Some of you reading this may not appreciate the way in which I deliver my testimony in a light-hearted and joking fashion, but for some of us like myself, laughter is the only way to cope with a life changing diagnosis. This diagnosis has changed my coloring book lines and drawn me into the field of medicine. Since that diagnosis day, I have completed a Bachelor of Science in Biology, a Master of Science in Psychology and will be finishing my Bachelor of Science in Nursing this April with dreams of working pediatric oncology. This process has molded me in ways I only could have dreamt and as a proud father of a 3-year-old little boy, I have grown in my role as an advocate for genetic testing and breast cancer awareness for BOTH genders. In my time finding ways to extend my outreach in the community, I came across Harvey and Vicki’s organization: HIS Breast Cancer Awareness. Our story is being heard. We live in a time where people are noticing, and we are more armed to inform than ever before. Even larger media groups are serving as advocates such as the incredible new television series A Million Little Things, where two of the main characters are survivors of breast cancer (one of which being male).

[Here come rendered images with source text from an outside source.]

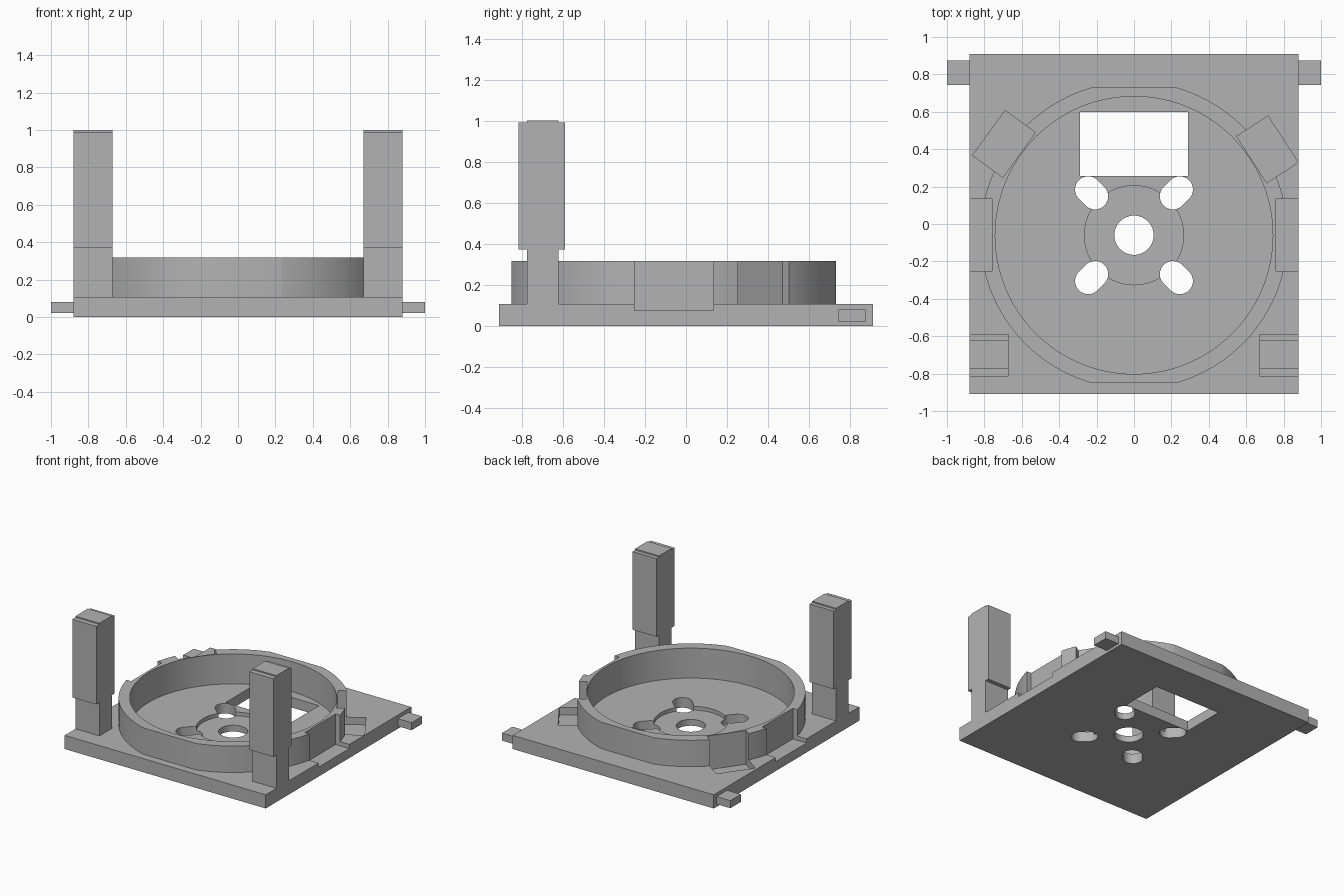
import bpy
import bmesh
from math import atan2, radians
from mathutils import Matrix, Vector

if "Cube" in bpy.data.objects:
    bpy.data.objects.remove(bpy.data.objects["Cube"])

grey = bpy.data.materials.new("plain_grey")
grey.use_nodes = True
grey.diffuse_color = (0.45, 0.45, 0.45, 1)
grey.node_tree.nodes["Principled BSDF"].inputs["Base Color"].default_value = grey.diffuse_color

HUB = Vector((0, -0.06, 0))      # centre of the round tray
PLATE_TOP = 0.108
RIM_TOP = 0.317


def finish(name, bm):
    mesh = bpy.data.meshes.new(name)
    bm.to_mesh(mesh)
    bm.free()
    mesh.materials.append(grey)
    obj = bpy.data.objects.new(name, mesh)
    bpy.context.collection.objects.link(obj)
    return obj


def box(name, x, y, z, turn=0):
    """Box from (min, max) ranges, turned about its own centre."""
    bm = bmesh.new()
    size = [r[1] - r[0] for r in (x, y, z)]
    mid = [(r[0] + r[1]) / 2 for r in (x, y, z)]
    bmesh.ops.create_cube(bm, size=1, matrix=Matrix.Translation(mid)
                          @ Matrix.Rotation(turn, 4, "Z") @ Matrix.Diagonal((*size, 1)))
    return finish(name, bm)


def disc(name, centre, radius, z, sides=96):
    bm = bmesh.new()
    place = Matrix.Translation((centre[0], centre[1], (z[0] + z[1]) / 2))
    bmesh.ops.create_cone(bm, cap_ends=True, segments=sides, radius1=radius,
                          radius2=radius, depth=z[1] - z[0], matrix=place)
    return finish(name, bm)


def combine(target, tool, operation):
    """Apply a boolean and discard the tool."""
    mod = target.modifiers.new("boolean", "BOOLEAN")
    mod.operation, mod.solver, mod.object = operation, "EXACT", tool
    bpy.context.view_layer.objects.active = target
    bpy.ops.object.modifier_apply(modifier=mod.name)
    bpy.data.objects.remove(tool)


def cut(target, tool):
    combine(target, tool, "DIFFERENCE")


# Base plate with a round rim, flattened at front and back
base = box("base_tray", (-0.88, 0.88), (-0.91, 0.91), (0, PLATE_TOP))
rim = disc("rim", HUB, 0.822, (0.03, RIM_TOP), 128)
combine(rim, box("flats", (-1, 1), (-0.85, 0.73), (0, 1)), "INTERSECT")
combine(base, rim, "UNION")

# Tray floor, shallow hub recess and centre bore
cut(base, disc("tray_cutter", HUB, 0.742, (0.08, 1), 128))
cut(base, disc("recess_cutter", HUB, 0.265, (0.05, 1)))
cut(base, disc("bore_cutter", HUB, 0.105, (-1, 1), 64))

# Rectangular window
cut(base, box("window_cutter", (-0.29, 0.29), (0.257, 0.6), (-1, 1)))

# Four diagonal mounting slots
for sx in (-1, 1):
    for sy in (-1, 1):
        ends = [HUB + Vector((sx * d, sy * d, 0)) for d in (0.208, 0.245)]
        slot = disc("slot_cutter", ends[0], 0.07, (-1, 1), 48)
        combine(slot, disc("slot_end", ends[1], 0.07, (-1, 1), 48), "UNION")
        mid = (ends[0] + ends[1]) / 2
        half = (ends[1] - ends[0]).length / 2
        link = box("slot_link", (mid.x - half, mid.x + half), (mid.y - 0.07, mid.y + 0.07),
                   (-1, 1), atan2(sy, sx))
        combine(slot, link, "UNION")
        cut(base, slot)

# Side notches and angled rear notches in the rim
for s in (-1, 1):
    x = sorted((s * 0.76, s * 1.2))
    cut(base, box("side_notch", x, (-0.25, 0.135), (0.075, 1)))
for cx, cy, turn in ((0.713, 0.399, 33), (-0.695, 0.428, -36)):
    cut(base, box("rear_notch", (cx - 0.1, cx + 0.1), (cy - 0.148, cy + 0.148),
                  (0.05, 1), radians(turn)))

bpy.ops.object.select_all(action="DESELECT")
base.select_set(True)
bpy.context.view_layer.objects.active = base
bpy.ops.object.shade_smooth_by_angle(angle=radians(20))

# Front posts with a thicker upper block, and rear side pegs
for s, side in ((1, "left"), (-1, "right")):
    x = sorted((s * 0.67, s * 0.88))
    post = box(side + "_post", x, (-0.775, -0.62), (0.1, 1.0))
    combine(post, box("upper_block", x, (-0.815, -0.588), (0.372, 0.99)), "UNION")
    box(side + "_peg", sorted((s * 0.87, s * 1.0)), (0.742, 0.873), (0.02, 0.08))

I am here to serve my community and spread awareness in any ways possible. If anyone out there is in need of a hand for an event, an outreach program, an inspirational idea or even just someone to talk to, feel free to reach out. I have one of those names that isn’t too difficult to find on social media and I stick out like a sore thumb.
Legend Michael Rommé